Who is in your close-knit community? Do you feel like you have a fabric of connection to those around you? Our local yarn shops (LYS) work to create tight knit communities. Supporting our local arts communities including your LYS can help provide a “third place” to find a sense of purpose, in addition to home and work.
The “third place” is a term coined by US sociologist Ray Oldenburg in his 1989 book The Great Good Place. Gathering in a “third place” like a LYS where you can put aside the concerns of work and home, and enjoy good company and lively conversation is “the heart of a community’s social vitality.”
“Your first place is your home, a private and domestic space. Your second place is your work, a structured social experience and where you likely spend most of your time. Your third place is somewhere you can connect with others, share your thoughts and dreams, and have fun.
A third place is an anchor of the community and usually a public setting that hosts frequent and informal gatherings of people. Most people are loyal to their place and return regularly to unwind and socialize. It’s best if it’s located close to your home or work.”
In an article about the future of the local yarn shop, the authors discuss and reference research related to the benefits of these communities.
The article states, “There is a saying that ‘in the rhythm of the needles there is music for the soul’; that is, knitting keeps you from unraveling. But is there still a place in a wired world for the local yarn shop, long the source of needles and yarn, and traditionally a gathering place for knitters?”

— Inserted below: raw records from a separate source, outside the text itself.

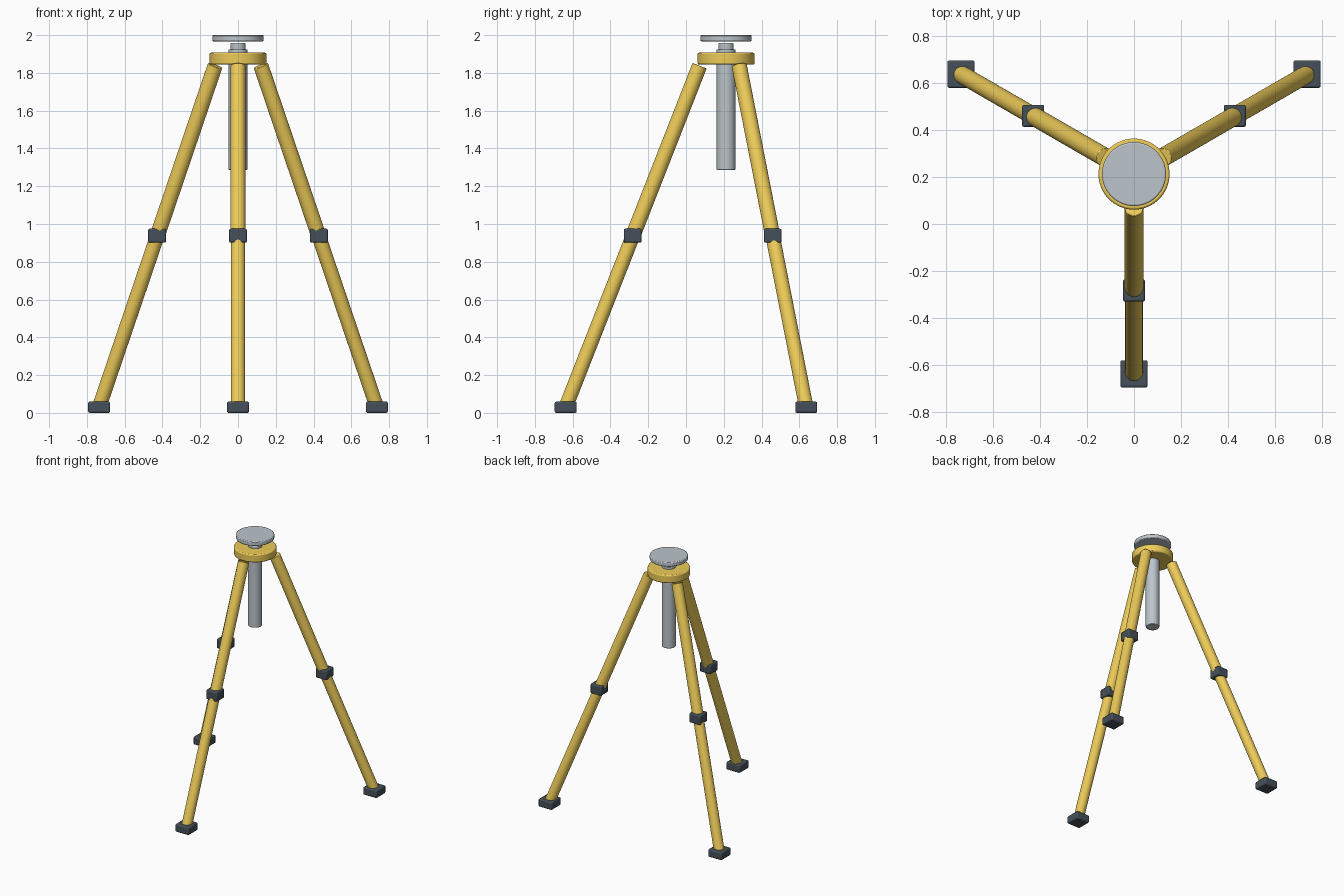
import bpy, math
from mathutils import Vector

if "Cube" in bpy.data.objects:
    bpy.data.objects.remove(bpy.data.objects["Cube"])

AXIS_Y = 0.212      # y of the vertical axis shared by head and legs
FOOT_R = 0.849      # distance of feet from that axis
TOP_R = 0.14        # distance of leg tops from that axis


def material(name, color):
    m = bpy.data.materials.new(name)
    m.diffuse_color = color
    m.use_nodes = True
    m.node_tree.nodes["Principled BSDF"].inputs["Base Color"].default_value = m.diffuse_color
    return m


YELLOW = material("yellow_paint", (0.85, 0.60, 0.10, 1))
DARK = material("dark_rubber", (0.06, 0.08, 0.10, 1))
METAL = material("pale_metal", (0.50, 0.56, 0.60, 1))


def finish(name, mat, bevel):
    ob = bpy.context.object
    ob.name = name
    ob.data.materials.append(mat)
    bpy.ops.object.shade_smooth_by_angle(angle=math.radians(35))
    if bevel:
        b = ob.modifiers.new("edge", "BEVEL")
        b.width = bevel
        b.segments = 2
        b.limit_method = "ANGLE"
        b.angle_limit = math.radians(40)
    return ob


def rod(name, a, b, r, mat, bevel=0.004, sides=48):
    a, b = Vector(a), Vector(b)
    d = b - a
    bpy.ops.mesh.primitive_cylinder_add(
        vertices=sides, radius=r, depth=d.length, location=(a + b) / 2,
        rotation=d.to_track_quat("Z", "Y").to_euler())
    return finish(name, mat, bevel)


def block(name, centre, size, mat, bevel=0.008):
    bpy.ops.mesh.primitive_cube_add(size=1, location=centre)
    ob = bpy.context.object
    ob.scale = size
    bpy.ops.object.transform_apply(location=False, rotation=False, scale=True)
    return finish(name, mat, bevel)


# Head: hub, centre column, neck and mounting plate
def on_axis(name, z0, z1, r, mat, bevel, sides=64):
    rod(name, (0, AXIS_Y, z0), (0, AXIS_Y, z1), r, mat, bevel, sides)


on_axis("hub_disc", 1.844, 1.907, 0.151, YELLOW, 0.008)
on_axis("centre_column", 1.287, 1.925, 0.05, METAL, 0.004)
on_axis("column_neck", 1.90, 1.957, 0.04, METAL, 0.004)
on_axis("mounting_plate", 1.967, 2.0, 0.136, METAL, 0.006)

# Legs with clamps and feet
for name, deg in (("front", -90), ("right", 30), ("left", 150)):
    c, s = math.cos(math.radians(deg)), math.sin(math.radians(deg))
    top = Vector((TOP_R * c, AXIS_Y + TOP_R * s, 1.838))
    foot = Vector((FOOT_R * c, AXIS_Y + FOOT_R * s, 0.03))
    mid = (top + foot) / 2
    rod(name + "_upper_leg", mid, top, 0.04, YELLOW, 0.003)
    rod(name + "_lower_leg", foot, mid, 0.038, YELLOW, 0.003)
    block(name + "_leg_clamp", (mid.x, mid.y, 0.938), (0.094, 0.094, 0.074), DARK)
    block(name + "_foot", (foot.x, foot.y, 0.03), (0.116, 0.116, 0.06), DARK)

In addition, there is well-being research described in this article entitled, “Want To Feel Happier Today? Try Talking To A Stranger.” The well-being research referenced in this article, promotes the idea that interacting even with strangers promotes greater happiness and greater feelings of belonging.
Many knitters find how easy it is to meet new people while knitting. Project Knitwell’s K2together community is attempting to recreate the benefits of these interactions for those who are immunocompromised or otherwise isolated to connect online. There are many positive outcomes and mental health benefits to offering more opportunities to engage with each other, as well as the creative arts.
Yvonne attends Project Knitwell’s weekly class at the USO Family and Warrior Center in Fort Belvoir, the largest in the nation. A wife of an active duty service member and new mom, she says, “These weekly knitting classes have empowered me to challenge myself and step outside my comfort zone.”
Yvonne is happy to connect with others she did not know before joining the group. While knitting together, they share a common bond as military spouses. Her new knitting skills also help her feel closer to her mom who was a knitter. She did not have an opportunity to learn from her mom before she passed away, but can now share that connection and eventually teach her own daughter.
According to the World Health Organization, COVID-19 triggered a 25% increase in anxiety and depression worldwide. It is more critical than ever to provide increased arts and culture opportunities to promote social engagement and connect people of different backgrounds, ethnicities, and experiences. An Americans for the Arts Public Opinion Poll reports:
- 81% of Americans say the arts are a “positive experience in a troubled world”
- 69% believe the arts “lift me up beyond everyday experiences”
The boost from knitting together while engaging in the creative arts is crucial to helping our communities thrive.
Parker Avenue Knits in downtown Detroit, Michigan is doing just that. This month Project Knitwell is proud to present an interview with owner Sally Moore as she prepares to celebrate their 1st anniversary at the end of this year, on December 26, 2022!
Click here for a video podcast for knitters who are passionate about the benefits of knitting. Please join us in welcoming knitters Priyanka Champaneri and Sally Moore to the conversation in this online interview. Stay until the end to hear the rapid fire question round at 47:40.
If you would like to be interviewed or know someone who would like to join the conversation on knitting for wellness, please contact Project Knitwell at firstname.lastname@example.org email.